**INFORMATION SHOWN**
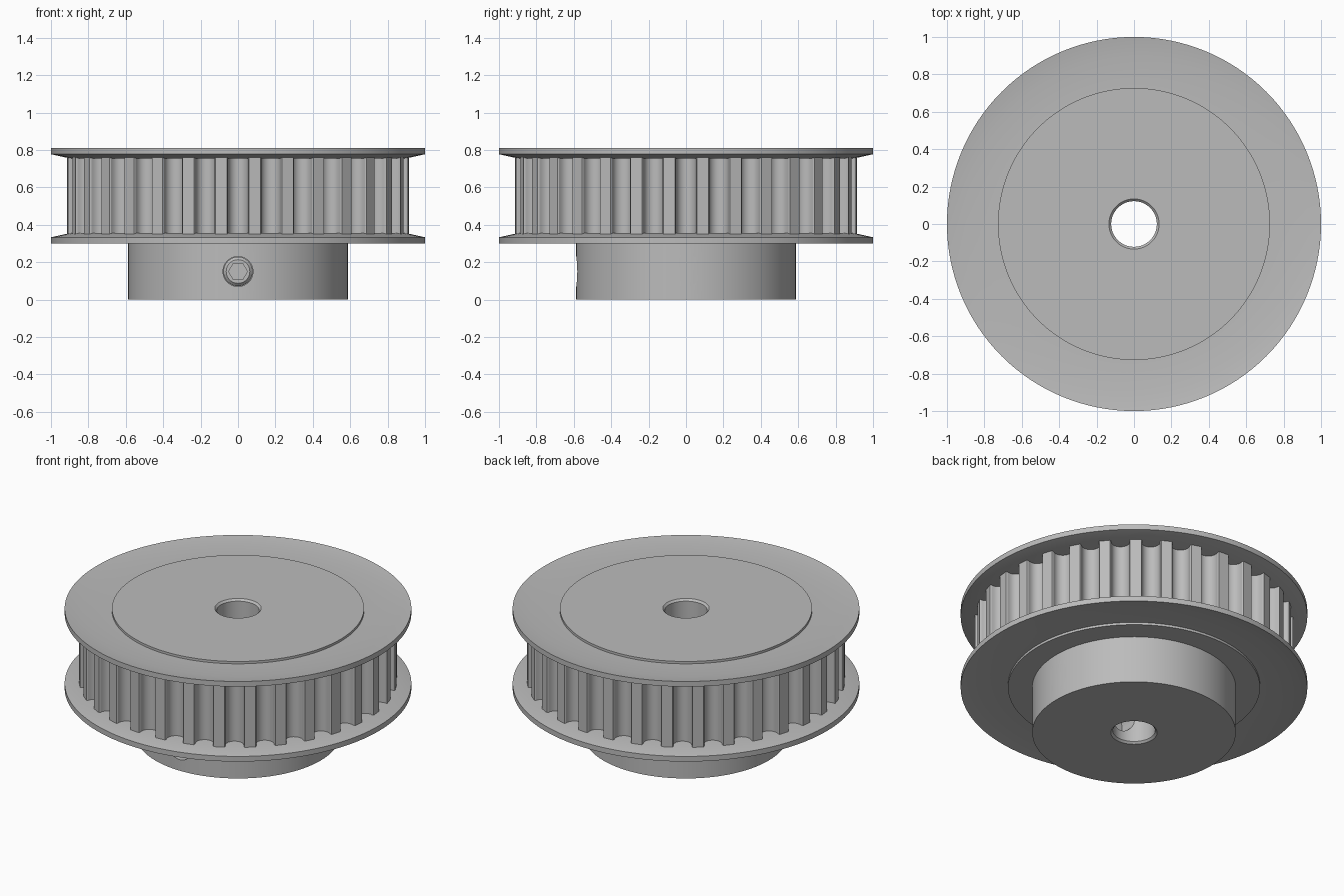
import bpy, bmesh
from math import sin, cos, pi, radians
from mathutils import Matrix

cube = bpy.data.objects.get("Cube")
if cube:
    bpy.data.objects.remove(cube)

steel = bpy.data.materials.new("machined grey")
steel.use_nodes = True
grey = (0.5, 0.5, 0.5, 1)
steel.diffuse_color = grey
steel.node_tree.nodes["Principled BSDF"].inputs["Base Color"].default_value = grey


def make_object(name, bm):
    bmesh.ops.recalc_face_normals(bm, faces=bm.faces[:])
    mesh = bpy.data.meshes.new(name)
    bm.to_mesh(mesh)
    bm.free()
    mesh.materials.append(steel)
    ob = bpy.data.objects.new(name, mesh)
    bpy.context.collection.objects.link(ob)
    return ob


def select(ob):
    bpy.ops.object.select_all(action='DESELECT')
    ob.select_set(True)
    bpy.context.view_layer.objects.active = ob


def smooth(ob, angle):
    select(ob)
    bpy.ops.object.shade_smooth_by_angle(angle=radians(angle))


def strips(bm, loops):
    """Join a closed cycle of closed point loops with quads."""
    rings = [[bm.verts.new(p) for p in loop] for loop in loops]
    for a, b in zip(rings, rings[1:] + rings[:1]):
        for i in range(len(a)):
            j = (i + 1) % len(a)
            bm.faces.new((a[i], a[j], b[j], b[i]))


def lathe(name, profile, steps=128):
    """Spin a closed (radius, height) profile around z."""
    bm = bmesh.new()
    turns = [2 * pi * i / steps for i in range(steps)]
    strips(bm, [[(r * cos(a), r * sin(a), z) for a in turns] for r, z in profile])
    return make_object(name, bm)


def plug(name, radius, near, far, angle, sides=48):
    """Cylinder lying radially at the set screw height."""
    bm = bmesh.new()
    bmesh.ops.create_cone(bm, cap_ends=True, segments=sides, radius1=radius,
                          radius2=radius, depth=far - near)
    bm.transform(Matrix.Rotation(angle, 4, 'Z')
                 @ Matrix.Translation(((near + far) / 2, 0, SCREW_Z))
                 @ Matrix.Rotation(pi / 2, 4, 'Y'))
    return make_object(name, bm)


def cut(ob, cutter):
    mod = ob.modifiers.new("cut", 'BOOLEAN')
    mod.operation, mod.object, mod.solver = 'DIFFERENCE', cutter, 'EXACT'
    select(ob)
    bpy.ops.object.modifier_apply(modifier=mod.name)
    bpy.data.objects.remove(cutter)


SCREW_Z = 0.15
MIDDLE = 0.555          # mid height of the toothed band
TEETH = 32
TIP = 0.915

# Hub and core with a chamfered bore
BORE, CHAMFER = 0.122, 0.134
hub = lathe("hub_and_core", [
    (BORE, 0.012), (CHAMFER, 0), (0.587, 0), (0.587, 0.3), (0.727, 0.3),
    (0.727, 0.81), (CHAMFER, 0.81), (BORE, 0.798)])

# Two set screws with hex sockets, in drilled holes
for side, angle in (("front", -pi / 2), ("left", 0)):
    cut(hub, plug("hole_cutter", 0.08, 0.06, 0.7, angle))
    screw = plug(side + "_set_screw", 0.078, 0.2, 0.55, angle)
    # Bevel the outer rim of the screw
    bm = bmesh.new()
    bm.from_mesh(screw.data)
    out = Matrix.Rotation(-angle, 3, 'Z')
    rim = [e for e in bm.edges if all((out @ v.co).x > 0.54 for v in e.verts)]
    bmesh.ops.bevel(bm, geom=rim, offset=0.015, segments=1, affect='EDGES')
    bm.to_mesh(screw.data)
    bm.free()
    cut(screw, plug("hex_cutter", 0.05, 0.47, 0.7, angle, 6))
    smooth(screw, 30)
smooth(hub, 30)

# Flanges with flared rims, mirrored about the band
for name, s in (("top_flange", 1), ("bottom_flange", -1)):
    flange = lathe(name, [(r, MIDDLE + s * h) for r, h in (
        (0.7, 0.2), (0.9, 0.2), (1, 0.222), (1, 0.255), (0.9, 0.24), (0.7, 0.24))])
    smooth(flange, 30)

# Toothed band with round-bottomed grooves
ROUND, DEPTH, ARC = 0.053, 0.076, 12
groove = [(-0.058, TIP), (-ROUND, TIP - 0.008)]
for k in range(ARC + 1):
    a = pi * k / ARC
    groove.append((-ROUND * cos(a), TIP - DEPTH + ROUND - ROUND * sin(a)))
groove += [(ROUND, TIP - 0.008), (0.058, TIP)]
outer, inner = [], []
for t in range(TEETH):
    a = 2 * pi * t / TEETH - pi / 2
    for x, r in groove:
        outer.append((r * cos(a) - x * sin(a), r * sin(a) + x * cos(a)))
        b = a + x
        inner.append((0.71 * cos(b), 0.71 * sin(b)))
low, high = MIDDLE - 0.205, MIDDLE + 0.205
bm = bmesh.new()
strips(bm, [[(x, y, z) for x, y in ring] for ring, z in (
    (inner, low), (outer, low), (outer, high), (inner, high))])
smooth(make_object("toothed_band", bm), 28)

* * *

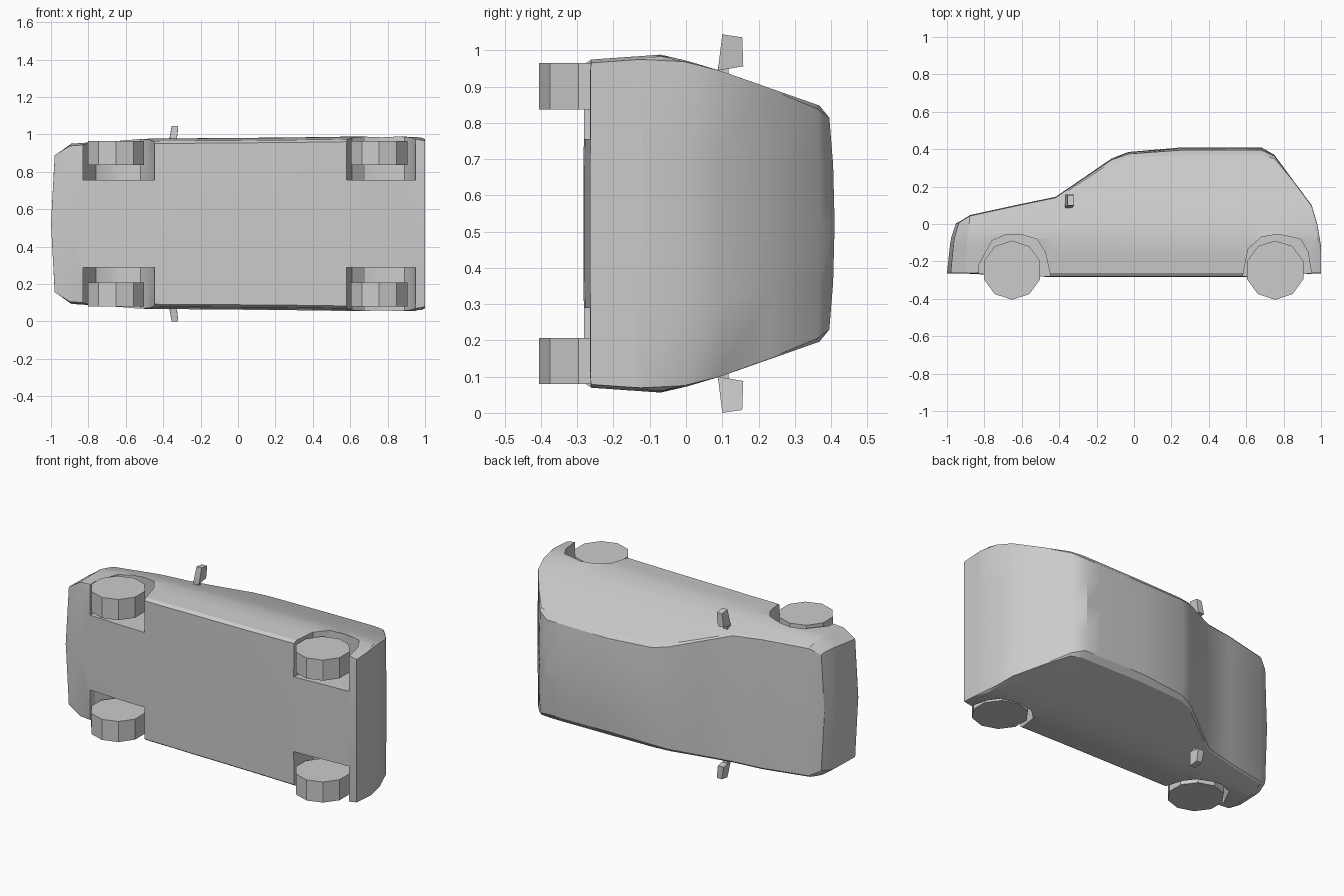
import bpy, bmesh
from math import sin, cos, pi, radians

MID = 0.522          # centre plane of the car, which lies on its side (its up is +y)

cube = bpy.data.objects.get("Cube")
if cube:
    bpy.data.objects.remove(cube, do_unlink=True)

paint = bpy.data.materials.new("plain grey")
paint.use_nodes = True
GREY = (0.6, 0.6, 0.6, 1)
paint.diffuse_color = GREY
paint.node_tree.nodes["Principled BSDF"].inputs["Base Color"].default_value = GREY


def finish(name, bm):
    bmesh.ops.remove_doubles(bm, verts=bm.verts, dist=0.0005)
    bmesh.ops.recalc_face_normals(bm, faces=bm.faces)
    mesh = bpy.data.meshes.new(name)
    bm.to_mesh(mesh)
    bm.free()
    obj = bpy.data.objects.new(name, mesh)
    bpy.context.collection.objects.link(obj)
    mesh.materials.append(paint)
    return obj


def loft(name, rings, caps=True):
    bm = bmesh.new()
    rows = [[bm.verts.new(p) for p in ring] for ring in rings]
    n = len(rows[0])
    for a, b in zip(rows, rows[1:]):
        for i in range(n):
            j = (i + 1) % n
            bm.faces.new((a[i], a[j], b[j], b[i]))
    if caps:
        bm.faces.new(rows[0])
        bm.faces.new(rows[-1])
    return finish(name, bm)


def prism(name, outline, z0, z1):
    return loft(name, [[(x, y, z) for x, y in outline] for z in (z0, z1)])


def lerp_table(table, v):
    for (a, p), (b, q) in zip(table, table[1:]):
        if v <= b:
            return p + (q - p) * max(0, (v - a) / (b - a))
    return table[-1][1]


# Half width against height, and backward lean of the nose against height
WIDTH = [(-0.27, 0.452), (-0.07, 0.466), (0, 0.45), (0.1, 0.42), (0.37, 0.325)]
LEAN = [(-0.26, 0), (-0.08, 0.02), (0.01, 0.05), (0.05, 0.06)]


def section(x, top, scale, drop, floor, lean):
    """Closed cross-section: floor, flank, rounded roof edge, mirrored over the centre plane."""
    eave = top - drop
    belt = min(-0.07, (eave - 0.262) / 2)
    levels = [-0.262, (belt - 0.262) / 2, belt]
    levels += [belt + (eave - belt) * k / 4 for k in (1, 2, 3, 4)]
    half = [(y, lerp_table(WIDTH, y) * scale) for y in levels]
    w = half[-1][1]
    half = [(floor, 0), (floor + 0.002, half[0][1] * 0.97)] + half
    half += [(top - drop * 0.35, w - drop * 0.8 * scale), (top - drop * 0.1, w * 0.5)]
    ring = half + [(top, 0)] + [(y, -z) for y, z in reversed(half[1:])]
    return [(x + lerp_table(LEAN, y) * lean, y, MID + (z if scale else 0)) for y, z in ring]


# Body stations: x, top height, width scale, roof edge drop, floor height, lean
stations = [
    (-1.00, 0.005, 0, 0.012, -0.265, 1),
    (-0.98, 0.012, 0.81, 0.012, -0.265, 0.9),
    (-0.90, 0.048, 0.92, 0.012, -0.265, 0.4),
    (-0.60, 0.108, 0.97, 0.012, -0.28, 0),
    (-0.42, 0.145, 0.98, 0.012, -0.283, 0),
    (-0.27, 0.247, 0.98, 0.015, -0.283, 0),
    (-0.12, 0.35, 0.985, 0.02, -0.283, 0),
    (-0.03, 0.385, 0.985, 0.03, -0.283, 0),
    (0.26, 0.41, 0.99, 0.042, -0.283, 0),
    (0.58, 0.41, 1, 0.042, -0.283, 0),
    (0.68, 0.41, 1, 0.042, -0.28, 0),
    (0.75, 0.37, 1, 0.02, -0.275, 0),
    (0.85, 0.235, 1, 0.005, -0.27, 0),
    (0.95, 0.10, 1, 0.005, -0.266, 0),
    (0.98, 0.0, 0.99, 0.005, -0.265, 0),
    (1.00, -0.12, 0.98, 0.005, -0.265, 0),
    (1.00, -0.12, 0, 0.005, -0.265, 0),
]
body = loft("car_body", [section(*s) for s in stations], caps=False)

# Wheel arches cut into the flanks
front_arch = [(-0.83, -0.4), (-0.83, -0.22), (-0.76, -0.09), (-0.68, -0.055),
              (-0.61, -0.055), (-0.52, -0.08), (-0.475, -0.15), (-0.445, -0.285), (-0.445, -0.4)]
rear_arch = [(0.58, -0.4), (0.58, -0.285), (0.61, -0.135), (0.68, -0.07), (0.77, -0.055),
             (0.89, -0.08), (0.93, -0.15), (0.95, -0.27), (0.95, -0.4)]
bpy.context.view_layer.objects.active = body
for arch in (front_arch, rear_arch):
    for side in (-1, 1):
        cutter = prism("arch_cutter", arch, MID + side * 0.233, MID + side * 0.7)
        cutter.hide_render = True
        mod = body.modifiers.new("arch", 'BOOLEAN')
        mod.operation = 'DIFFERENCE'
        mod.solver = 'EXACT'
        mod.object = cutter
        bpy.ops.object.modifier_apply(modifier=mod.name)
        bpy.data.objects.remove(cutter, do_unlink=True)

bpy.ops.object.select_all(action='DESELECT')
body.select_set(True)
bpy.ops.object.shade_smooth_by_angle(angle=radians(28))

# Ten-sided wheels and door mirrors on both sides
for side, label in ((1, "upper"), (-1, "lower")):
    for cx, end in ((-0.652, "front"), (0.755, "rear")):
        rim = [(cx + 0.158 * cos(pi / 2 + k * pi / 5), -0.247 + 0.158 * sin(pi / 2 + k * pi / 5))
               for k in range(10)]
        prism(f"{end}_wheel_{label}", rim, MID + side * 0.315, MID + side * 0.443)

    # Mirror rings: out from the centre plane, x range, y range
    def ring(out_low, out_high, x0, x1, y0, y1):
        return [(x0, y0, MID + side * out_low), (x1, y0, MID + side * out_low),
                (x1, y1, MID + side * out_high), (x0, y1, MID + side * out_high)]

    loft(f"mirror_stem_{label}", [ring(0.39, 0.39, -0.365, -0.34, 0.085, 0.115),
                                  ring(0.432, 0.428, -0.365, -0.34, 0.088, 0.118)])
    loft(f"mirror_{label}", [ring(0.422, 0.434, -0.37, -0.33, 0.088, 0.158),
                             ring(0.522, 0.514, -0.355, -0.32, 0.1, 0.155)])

* * *

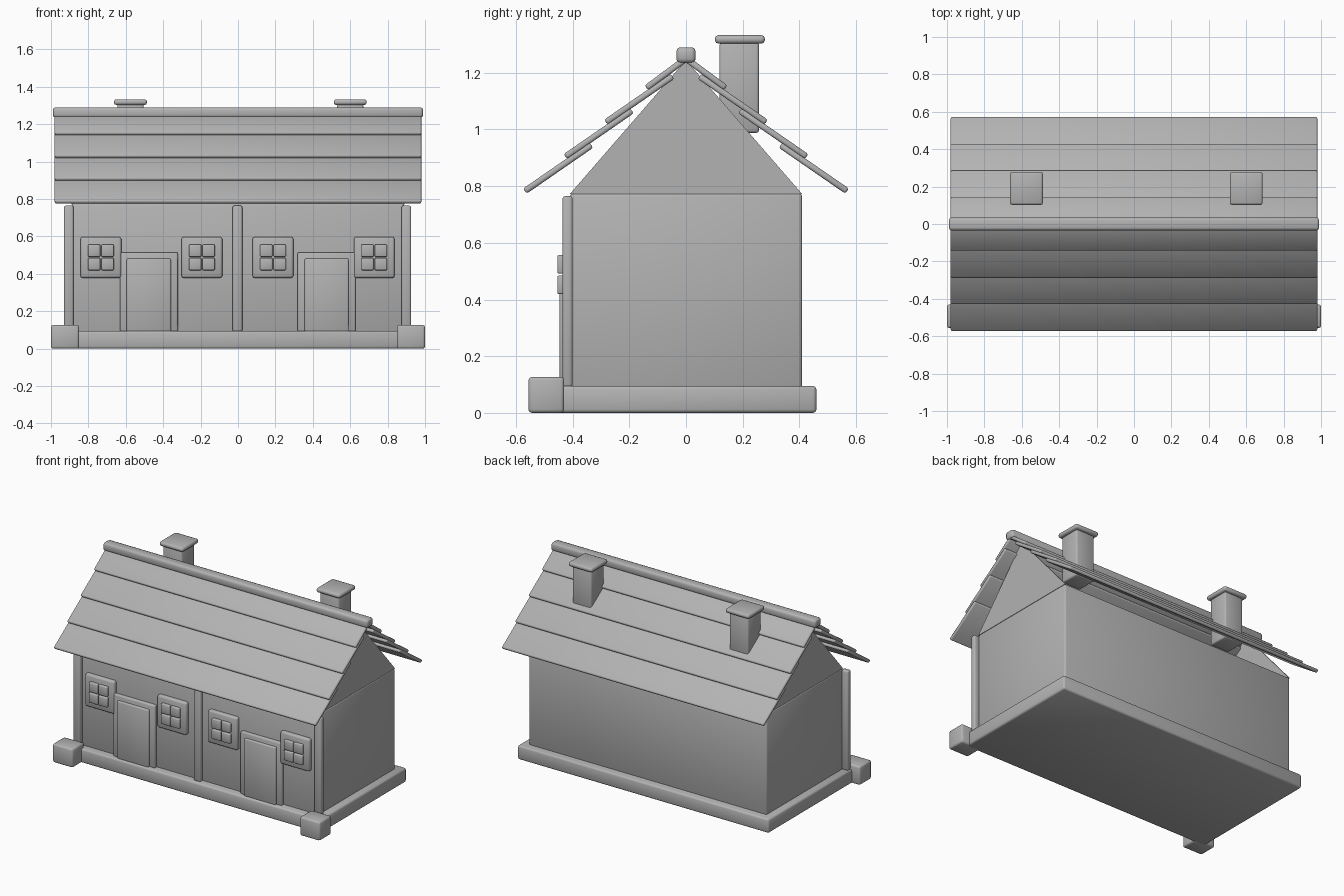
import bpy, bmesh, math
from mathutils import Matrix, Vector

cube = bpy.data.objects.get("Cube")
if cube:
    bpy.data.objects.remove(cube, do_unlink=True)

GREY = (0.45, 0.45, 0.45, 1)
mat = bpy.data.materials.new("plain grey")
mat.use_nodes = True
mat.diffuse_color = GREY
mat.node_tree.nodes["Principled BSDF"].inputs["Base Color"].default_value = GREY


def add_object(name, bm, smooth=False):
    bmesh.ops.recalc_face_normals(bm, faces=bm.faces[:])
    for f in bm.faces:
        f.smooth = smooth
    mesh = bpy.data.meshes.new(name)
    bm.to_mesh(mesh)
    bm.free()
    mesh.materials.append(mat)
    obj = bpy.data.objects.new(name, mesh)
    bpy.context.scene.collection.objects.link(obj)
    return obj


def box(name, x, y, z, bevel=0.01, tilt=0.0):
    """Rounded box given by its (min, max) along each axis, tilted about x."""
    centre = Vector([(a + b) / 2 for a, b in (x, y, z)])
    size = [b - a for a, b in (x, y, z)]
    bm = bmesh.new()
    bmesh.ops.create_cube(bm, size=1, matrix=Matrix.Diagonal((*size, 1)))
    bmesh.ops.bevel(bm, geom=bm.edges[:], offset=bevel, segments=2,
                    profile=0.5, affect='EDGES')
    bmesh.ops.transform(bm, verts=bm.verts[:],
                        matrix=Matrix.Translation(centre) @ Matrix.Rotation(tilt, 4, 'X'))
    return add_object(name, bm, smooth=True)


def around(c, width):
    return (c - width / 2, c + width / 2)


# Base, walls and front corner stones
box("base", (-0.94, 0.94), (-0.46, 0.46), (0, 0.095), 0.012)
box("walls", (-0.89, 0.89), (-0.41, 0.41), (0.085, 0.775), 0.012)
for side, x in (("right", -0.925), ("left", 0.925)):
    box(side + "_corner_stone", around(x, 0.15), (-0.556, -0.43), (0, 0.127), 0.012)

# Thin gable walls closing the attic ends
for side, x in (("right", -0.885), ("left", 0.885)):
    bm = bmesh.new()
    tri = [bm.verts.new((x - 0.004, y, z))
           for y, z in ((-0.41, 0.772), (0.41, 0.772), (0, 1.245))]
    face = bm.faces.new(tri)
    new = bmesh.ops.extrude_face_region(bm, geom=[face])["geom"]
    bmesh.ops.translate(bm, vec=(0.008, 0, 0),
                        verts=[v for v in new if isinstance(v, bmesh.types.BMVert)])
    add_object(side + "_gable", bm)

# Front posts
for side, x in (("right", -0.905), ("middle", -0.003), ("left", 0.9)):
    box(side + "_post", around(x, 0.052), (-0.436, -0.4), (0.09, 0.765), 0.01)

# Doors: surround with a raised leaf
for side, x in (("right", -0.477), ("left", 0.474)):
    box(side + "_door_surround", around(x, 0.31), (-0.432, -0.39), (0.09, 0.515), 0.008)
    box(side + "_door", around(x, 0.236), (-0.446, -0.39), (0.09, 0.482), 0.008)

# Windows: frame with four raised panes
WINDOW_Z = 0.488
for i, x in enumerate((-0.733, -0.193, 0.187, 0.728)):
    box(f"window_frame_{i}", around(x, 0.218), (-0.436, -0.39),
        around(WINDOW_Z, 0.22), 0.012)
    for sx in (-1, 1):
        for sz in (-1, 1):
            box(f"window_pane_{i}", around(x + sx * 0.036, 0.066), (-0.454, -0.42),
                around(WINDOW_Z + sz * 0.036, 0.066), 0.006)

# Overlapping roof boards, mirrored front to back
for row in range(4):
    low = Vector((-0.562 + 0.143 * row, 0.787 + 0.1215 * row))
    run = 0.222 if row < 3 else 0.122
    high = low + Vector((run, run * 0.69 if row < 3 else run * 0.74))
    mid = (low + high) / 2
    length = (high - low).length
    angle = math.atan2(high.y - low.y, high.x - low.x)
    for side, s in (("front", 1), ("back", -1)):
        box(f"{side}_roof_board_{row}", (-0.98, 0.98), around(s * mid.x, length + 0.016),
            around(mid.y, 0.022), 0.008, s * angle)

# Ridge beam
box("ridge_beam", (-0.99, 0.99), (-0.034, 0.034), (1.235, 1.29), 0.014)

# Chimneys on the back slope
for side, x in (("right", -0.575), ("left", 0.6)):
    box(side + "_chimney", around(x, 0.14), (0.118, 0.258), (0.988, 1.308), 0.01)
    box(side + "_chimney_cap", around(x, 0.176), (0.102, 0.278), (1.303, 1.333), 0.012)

**WHAT YOU ARE ASKED TO DO**
Above are the entries. Quote exactly the lines from the one bearing "cutter.hide_render = True" through the one bearing "ring(0.522, 0.514, -0.355, -0.32, 0.1, 0.155)])".

**RESULT**
        cutter.hide_render = True
        mod = body.modifiers.new("arch", 'BOOLEAN')
        mod.operation = 'DIFFERENCE'
        mod.solver = 'EXACT'
        mod.object = cutter
        bpy.ops.object.modifier_apply(modifier=mod.name)
        bpy.data.objects.remove(cutter, do_unlink=True)

bpy.ops.object.select_all(action='DESELECT')
body.select_set(True)
bpy.ops.object.shade_smooth_by_angle(angle=radians(28))

# Ten-sided wheels and door mirrors on both sides
for side, label in ((1, "upper"), (-1, "lower")):
    for cx, end in ((-0.652, "front"), (0.755, "rear")):
        rim = [(cx + 0.158 * cos(pi / 2 + k * pi / 5), -0.247 + 0.158 * sin(pi / 2 + k * pi / 5))
               for k in range(10)]
        prism(f"{end}_wheel_{label}", rim, MID + side * 0.315, MID + side * 0.443)

    # Mirror rings: out from the centre plane, x range, y range
    def ring(out_low, out_high, x0, x1, y0, y1):
        return [(x0, y0, MID + side * out_low), (x1, y0, MID + side * out_low),
                (x1, y1, MID + side * out_high), (x0, y1, MID + side * out_high)]

    loft(f"mirror_stem_{label}", [ring(0.39, 0.39, -0.365, -0.34, 0.085, 0.115),
                                  ring(0.432, 0.428, -0.365, -0.34, 0.088, 0.118)])
    loft(f"mirror_{label}", [ring(0.422, 0.434, -0.37, -0.33, 0.088, 0.158),
                             ring(0.522, 0.514, -0.355, -0.32, 0.1, 0.155)])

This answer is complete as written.